The immigration Gang of 8, which is composed of a diverse lot including conservative Republicans like Marco Rubio (R-FL) and liberal Democrats like Charles Schumer (D-NY), is sticking its collective toes in the water on that highly-charged issue. The battle lines are being drawn by members of both parties and interested groups across the political spectrum. So far the gang is sticking together despite considerable incoming flak. The jury is out on this effort, but it might be unwise to bet the farm on it.
Partisanship and gang suppression
While it is true that bipartisanship is indispensable to legislating in the Senate and that these gangs facilitate exactly that, it is also true that party leaders are wary of helping the “other team” achieve results. In particular, recent history suggests that minority party leadership in the Senate tends to frown on gang activity—or really almost any bipartisan efforts on high profile issues.
Even as prolific a dealmaker as Senator Edward Kennedy (D-MA) was often on the outs with his leadership when Democrats were in the minority precisely because his participation helped Republicans pass bills. The thinking was that this gave Republicans more to claim credit for, thus making it more difficult for Democrats to beat them in the next election cycle.

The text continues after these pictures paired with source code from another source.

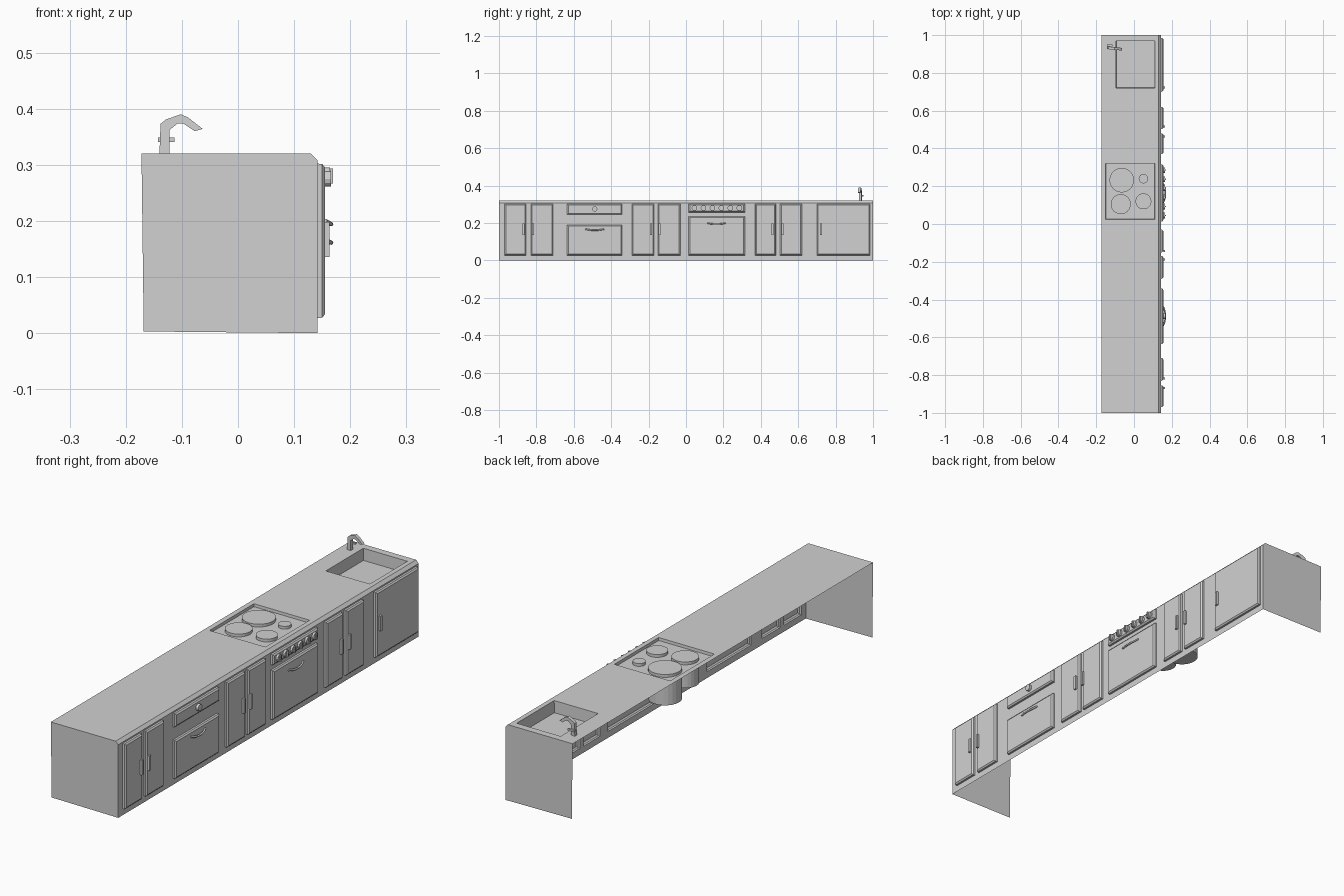
import bpy
import bmesh
from math import pi
from mathutils import Matrix, Vector

if "Cube" in bpy.data.objects:
    bpy.data.objects.remove(bpy.data.objects["Cube"], do_unlink=True)

grey = bpy.data.materials.new("light grey")
grey.use_nodes = True
grey.diffuse_color = (0.64, 0.64, 0.64, 1)
grey.node_tree.nodes["Principled BSDF"].inputs["Base Color"].default_value = grey.diffuse_color

BACK, FRONT, TOP = -0.172, 0.142, 0.32
EDGE_X, EDGE_Z = 0.13, 0.308          # chamfer along the worktop front
DOOR_X = 0.155


def finish(name, bm):
    mesh = bpy.data.meshes.new(name)
    bm.to_mesh(mesh)
    bm.free()
    mesh.materials.append(grey)
    obj = bpy.data.objects.new(name, mesh)
    bpy.context.collection.objects.link(obj)
    return obj


def polygon(name, points):
    bm = bmesh.new()
    bm.faces.new([bm.verts.new(p) for p in points])
    return finish(name, bm)


def sheet(name, size, place, normal, panels):
    """Flat sheet (u0, u1, v0, v1) whose panels are stepped in or out.
    Each panel is (u0, u1, v0, v1, steps), a step being (inset, height)."""
    us = sorted({size[0], size[1], *(u for p in panels for u in p[:2])})
    vs = sorted({size[2], size[3], *(v for p in panels for v in p[2:4])})
    bm = bmesh.new()
    grid = [[bm.verts.new(place(u, v)) for v in vs] for u in us]
    regions = [[] for _ in panels]
    for i in range(len(us) - 1):
        for j in range(len(vs) - 1):
            face = bm.faces.new((grid[i][j], grid[i + 1][j],
                                 grid[i + 1][j + 1], grid[i][j + 1]))
            u, v = (us[i] + us[i + 1]) / 2, (vs[j] + vs[j + 1]) / 2
            for region, (u0, u1, v0, v1, _) in zip(regions, panels):
                if u0 < u < u1 and v0 < v < v1:
                    region.append(face)
    bm.normal_update()
    for region, panel in zip(regions, panels):
        for inset, height in panel[4]:
            bmesh.ops.inset_region(bm, faces=region, thickness=inset,
                                   depth=0, use_even_offset=True)
            verts = {v for f in region for v in f.verts}
            bmesh.ops.translate(bm, verts=list(verts), vec=Vector(normal) * height)
            bm.normal_update()
    return finish(name, bm)


def box(name, center, size):
    bm = bmesh.new()
    bmesh.ops.create_cube(bm, size=1, matrix=Matrix.Translation(center)
                          @ Matrix.Diagonal((*size, 1)))
    return finish(name, bm)


def cylinder(name, center, radius, depth, sides, axis="Z"):
    bm = bmesh.new()
    turn = Matrix.Rotation(pi / 2, 4, "Y") if axis == "X" else Matrix()
    bmesh.ops.create_cone(bm, cap_ends=True, segments=sides, radius1=radius,
                          radius2=radius, depth=depth,
                          matrix=Matrix.Translation(center) @ turn)
    return finish(name, bm)


# Worktop with sunken sink and shallow hob recess
sheet("worktop", (BACK, EDGE_X, -1, 1), lambda x, y: (x, y, TOP), (0, 0, 1), [
    (-0.095, 0.11, 0.72, 0.97, [(0.002, -0.05)]),
    (-0.15, 0.11, 0.025, 0.32, [(0.001, -0.012)]),
])
polygon("worktop_edge", [(EDGE_X, -1, TOP), (FRONT, -1, EDGE_Z),
                         (FRONT, 1, EDGE_Z), (EDGE_X, 1, TOP)])

# Open-backed carcass ends
for name, y in (("front_end_panel", -1), ("back_end_panel", 1)):
    outline = [(BACK + 0.004, 0.003), (FRONT, 0), (FRONT, EDGE_Z),
               (EDGE_X, TOP), (BACK, TOP)]
    points = [(x, y, z) for x, z in outline]
    polygon(name, points if y < 0 else points[::-1])

# Cabinet front with raised doors and drawers
raised = [(0.0005, 0.008), (0.006, 0.005)]
LOW, HIGH = 0.027, 0.302
doors = [(-0.97, -0.855), (-0.83, -0.71), (-0.29, -0.17), (-0.15, -0.03),
         (0.37, 0.48), (0.503, 0.62), (0.70, 0.985)]
panels = [(a, b, LOW, HIGH, raised) for a, b in doors]
panels += [(-0.636, -0.342, 0.245, HIGH, raised),
           (-0.636, -0.342, LOW, 0.19, raised),
           (0.014, 0.315, 0.257, HIGH, raised),
           (0.014, 0.315, LOW, 0.235, raised)]
sheet("cabinet_front", (-1, 1, 0, EDGE_Z), lambda y, z: (FRONT, y, z), (1, 0, 0), panels)

# Upright door handles
for i, y in enumerate((-0.868, -0.818, -0.188, -0.142, 0.463, 0.517, 0.722)):
    box(f"door_handle_{i + 1}", (DOOR_X + 0.004, y, 0.167), (0.009, 0.011, 0.062))

# Bowed bar handles on the oven and the deep drawer
for name, y, z in (("oven_handle", 0.163, 0.2), ("drawer_handle", -0.488, 0.167)):
    curve = bpy.data.curves.new(name, "CURVE")
    curve.dimensions = "3D"
    curve.bevel_depth = 0.004
    curve.bevel_resolution = 1
    curve.use_fill_caps = True
    spline = curve.splines.new("POLY")
    spline.points.add(6)
    for k, point in enumerate(spline.points):
        t = k / 3 - 1
        bow = 1 - t * t
        point.co = (DOOR_X + 0.011 * bow, y + 0.05 * t, z - 0.006 * bow, 1)
    curve.materials.append(grey)
    obj = bpy.data.objects.new(name, curve)
    bpy.context.collection.objects.link(obj)
    bpy.ops.object.select_all(action="DESELECT")
    obj.select_set(True)
    bpy.context.view_layer.objects.active = obj
    bpy.ops.object.convert(target="MESH")

# Drawer knob and row of oven knobs
cylinder("drawer_knob", (DOOR_X + 0.004, -0.488, 0.275), 0.014, 0.014, 12, "X")
for i in range(6):
    y = 0.045 + i * 0.048
    cylinder(f"oven_knob_{i + 1}", (DOOR_X + 0.003, y, 0.28), 0.015, 0.012, 12, "X")
    box(f"oven_knob_grip_{i + 1}", (DOOR_X + 0.009, y, 0.28), (0.01, 0.006, 0.026))

# Hob rings, whose bodies reach down inside the carcass
for i, (x, y, r, depth) in enumerate(((-0.065, 0.232, 0.065, 0.13),
                                      (0.05, 0.24, 0.025, 0.1),
                                      (-0.07, 0.105, 0.053, 0.11),
                                      (0.05, 0.12, 0.042, 0.1))):
    cylinder(f"hob_ring_{i + 1}", (x, y, TOP - depth / 2), r, depth, 24)

# Angular tap: side profile given thickness
profile = [(-0.14, 0.32), (-0.138, 0.373), (-0.128, 0.381), (-0.102, 0.39),
           (-0.09, 0.385), (-0.063, 0.364), (-0.077, 0.36), (-0.098, 0.374),
           (-0.107, 0.374), (-0.122, 0.362), (-0.122, 0.32)]
bm = bmesh.new()
side = bm.faces.new([bm.verts.new((x, 0.922 - 0.1 * (x + 0.1), z)) for x, z in profile])
grown = bmesh.ops.extrude_face_region(bm, geom=[side])["geom"]
bmesh.ops.translate(bm, vec=(0, 0.014, 0),
                    verts=[g for g in grown if isinstance(g, bmesh.types.BMVert)])
bmesh.ops.recalc_face_normals(bm, faces=bm.faces[:])
finish("tap", bm)
box("tap_lever", (-0.128, 0.945, 0.345), (0.03, 0.008, 0.008))
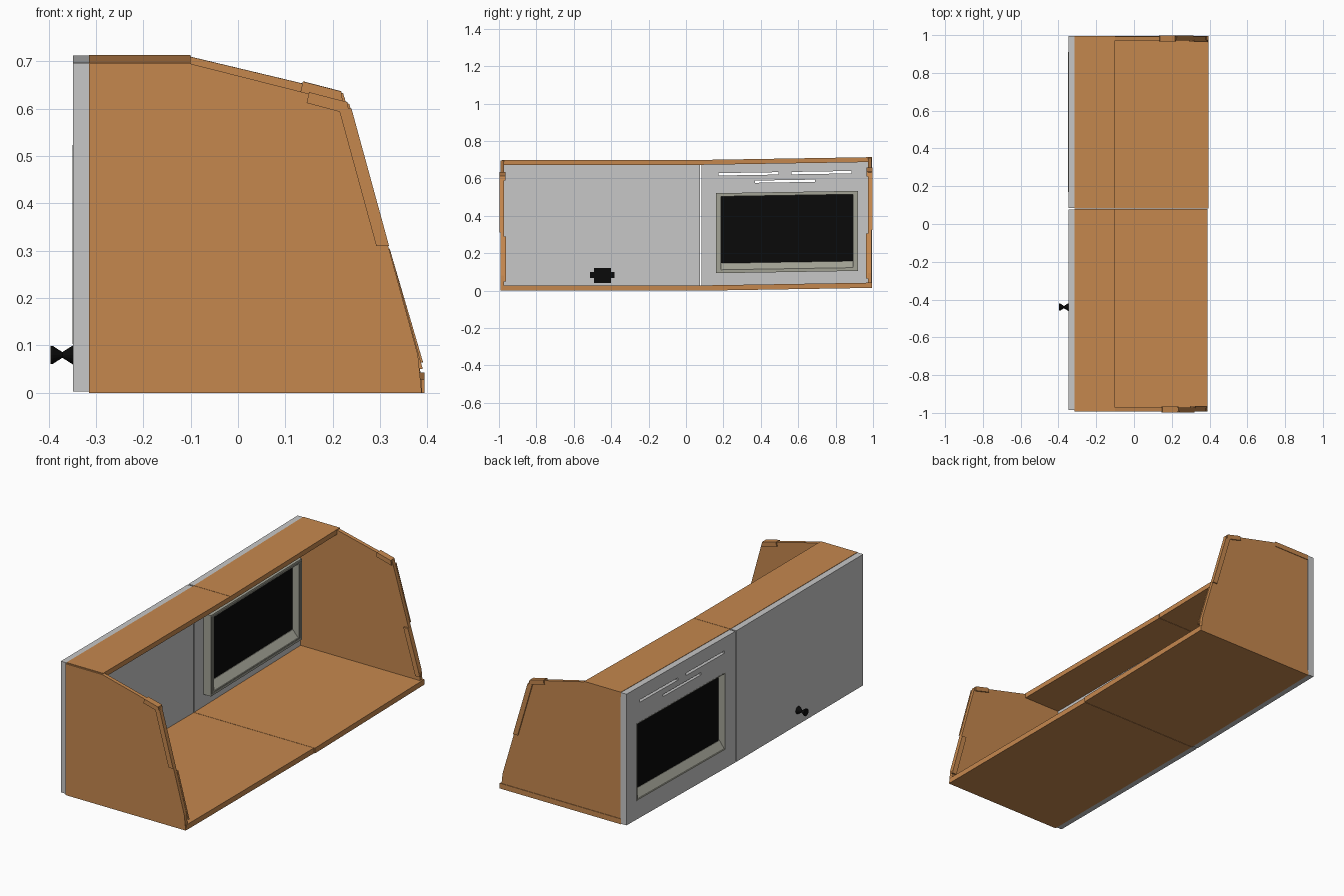
import bpy, bmesh, math

if "Cube" in bpy.data.objects:
    bpy.data.objects.remove(bpy.data.objects["Cube"])


def material(name, rgb):
    m = bpy.data.materials.new(name)
    m.diffuse_color = (*rgb, 1)
    m.use_nodes = True
    m.node_tree.nodes["Principled BSDF"].inputs["Base Color"].default_value = m.diffuse_color
    return m


WOOD = material("warm wood", (0.56, 0.245, 0.076))
GREY = material("panel grey", (0.57, 0.57, 0.57))
FRAME = material("frame grey", (0.36, 0.36, 0.30))
BLACK = material("black", (0.003, 0.003, 0.003))
SEAM = 0.08


def lift(y):
    """The half beyond the seam is tilted slightly upward."""
    return 0.015 * max(0.0, (y - SEAM) / 0.92)


def finish(name, bm, mat):
    bmesh.ops.recalc_face_normals(bm, faces=bm.faces)
    me = bpy.data.meshes.new(name)
    bm.to_mesh(me)
    bm.free()
    me.materials.append(mat)
    ob = bpy.data.objects.new(name, me)
    bpy.context.collection.objects.link(ob)
    return ob


def prism(name, pts, y0, y1, mat):
    """Extrude an x-z profile along y."""
    bm = bmesh.new()
    a = [bm.verts.new((x, y0, z + lift(y0))) for x, z in pts]
    b = [bm.verts.new((x, y1, z + lift(y1))) for x, z in pts]
    bm.faces.new(a)
    bm.faces.new(b)
    for i in range(len(pts)):
        j = (i + 1) % len(pts)
        bm.faces.new((a[i], a[j], b[j], b[i]))
    return finish(name, bm, mat)


def box(name, x0, x1, y0, y1, z0, z1, mat):
    return prism(name, [(x0, z0), (x1, z0), (x1, z1), (x0, z1)], y0, y1, mat)


# Top and bottom boards, each in two halves meeting at the seam
for tag, y0, y1, front in (("near", -0.985, SEAM - 0.001, 0.389),
                           ("far", SEAM + 0.001, 0.995, 0.394)):
    box(f"bottom_board_{tag}", -0.315, front, y0, y1, 0.0, 0.028, WOOD)
    box(f"top_board_{tag}", -0.315, -0.1, y0, y1, 0.673, 0.699, WOOD)

# Side panels with sloped front edges
for tag, s, tip in (("near", -1, (0.235, 0.61)), ("far", 1, (0.222, 0.618))):
    ya, yb = sorted((s * 0.972, s * 0.992))
    prism(f"side_panel_{tag}",
          [(-0.315, 0), (0.388, 0), (0.38, 0.08), tip, (-0.1, 0.695), (-0.315, 0.695)],
          ya, yb, WOOD)
    # Thin battens along the sloped edge, on the inner and outer faces
    def edge(z):
        return tip[0] + (0.38 - tip[0]) * (tip[1] - z) / (tip[1] - 0.08)
    for label, z0, z1, d0, d1 in (("inner_batten", 0.05, 0.29, 0.963, 0.973),
                                  ("outer_batten", 0.31, 0.60, 0.991, 0.998)):
        ya, yb = sorted((s * d0, s * d1))
        prism(f"{label}_{tag}", [(edge(z0) - 0.025, z0), (edge(z0) + 0.002, z0),
                                 (edge(z1) + 0.002, z1), (edge(z1) - 0.025, z1)],
              ya, yb, WOOD)
    # Corner block at the upper tip
    ya, yb = sorted((s * 0.965, s * 0.998))
    prism(f"corner_block_{tag}", [(tip[0] - 0.09, tip[1] + 0.002), (tip[0], tip[1] - 0.022),
                                  (tip[0] - 0.004, tip[1] + 0.004),
                                  (tip[0] - 0.085, tip[1] + 0.025)], ya, yb, WOOD)

# Grey wall panels; the far one has a window opening and vent slots
box("wall_panel_near", -0.348, -0.314, -0.985, SEAM - 0.004, 0.003, 0.697, GREY)
wall = box("wall_panel_far", -0.348, -0.314, SEAM + 0.004, 0.995, 0.003, 0.697, GREY)
for name, y0, y1, z0, z1 in (("window", 0.17, 0.91, 0.105, 0.51),
                             ("slot_a", 0.175, 0.495, 0.614, 0.627),
                             ("slot_b", 0.565, 0.885, 0.614, 0.627),
                             ("slot_c", 0.37, 0.69, 0.572, 0.584)):
    cutter = box(f"{name}_cutter", -0.4, -0.28, y0, y1, z0, z1, GREY)
    cutter.hide_render = True
    mod = wall.modifiers.new(name, 'BOOLEAN')
    mod.operation = 'DIFFERENCE'
    mod.solver = 'EXACT'
    mod.object = cutter
bpy.context.view_layer.update()
cut_mesh = bpy.data.meshes.new_from_object(
    wall.evaluated_get(bpy.context.evaluated_depsgraph_get()))
wall.modifiers.clear()
wall.data = cut_mesh
for ob in [o for o in bpy.data.objects if o.name.endswith("_cutter")]:
    bpy.data.objects.remove(ob)

# Window frame: flange inside the wall plus a liner through it
for tag, x0, x1, w in (("liner", -0.349, -0.268, 0.014), ("flange", -0.313, -0.27, 0.026)):
    p = 0.01 if tag == "liner" else 0.0
    y0, y1, z0, z1 = 0.16 + p, 0.92 - p, 0.092 + p, 0.52 - p
    t = w - p
    box(f"window_{tag}_left", x0, x1, y0, y0 + t, z0, z1, FRAME)
    box(f"window_{tag}_right", x0, x1, y1 - t, y1, z0, z1, FRAME)
    box(f"window_{tag}_bottom", x0, x1, y0 + t, y1 - t, z0, z0 + min(t, 0.018), FRAME)
    box(f"window_{tag}_top", x0, x1, y0 + t, y1 - t, z1 - min(t, 0.018), z1, FRAME)
# Sloping sill and dark pane
prism("window_sill", [(-0.345, 0.108), (-0.272, 0.108), (-0.305, 0.145), (-0.318, 0.145)],
      0.174, 0.906, FRAME)
box("window_pane", -0.316, -0.308, 0.18, 0.9, 0.143, 0.508, BLACK)

# Latch plate inside the near wall panel
box("latch_plate", -0.315, -0.309, -0.492, -0.402, 0.04, 0.12, BLACK)
box("latch_ears", -0.315, -0.310, -0.512, -0.383, 0.067, 0.1, BLACK)

# Hourglass knob outside, turned around the x axis
bm = bmesh.new()
rings = []
N = 16
for x, r in ((-0.347, 0.021), (-0.352, 0.018), (-0.371, 0.006), (-0.391, 0.019), (-0.396, 0.019)):
    rings.append([bm.verts.new((x, -0.44 + r * math.cos(2 * math.pi * i / N),
                                0.08 + r * math.sin(2 * math.pi * i / N))) for i in range(N)])
for a, b in zip(rings, rings[1:]):
    for i in range(N):
        j = (i + 1) % N
        bm.faces.new((a[i], a[j], b[j], b[i]))
bm.faces.new(rings[0])
bm.faces.new(rings[-1])
finish("knob", bm, BLACK)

Today it is Republican leader Mitch McConnell of Kentucky who is less than enthusiastic about members on his side helping Democrats achieve their ends on contentious issues like immigration, gun control, or fiscal policy. So while the press lavishes attention on the gangs, it does not necessarily follow that they will successfully navigate the legislative process.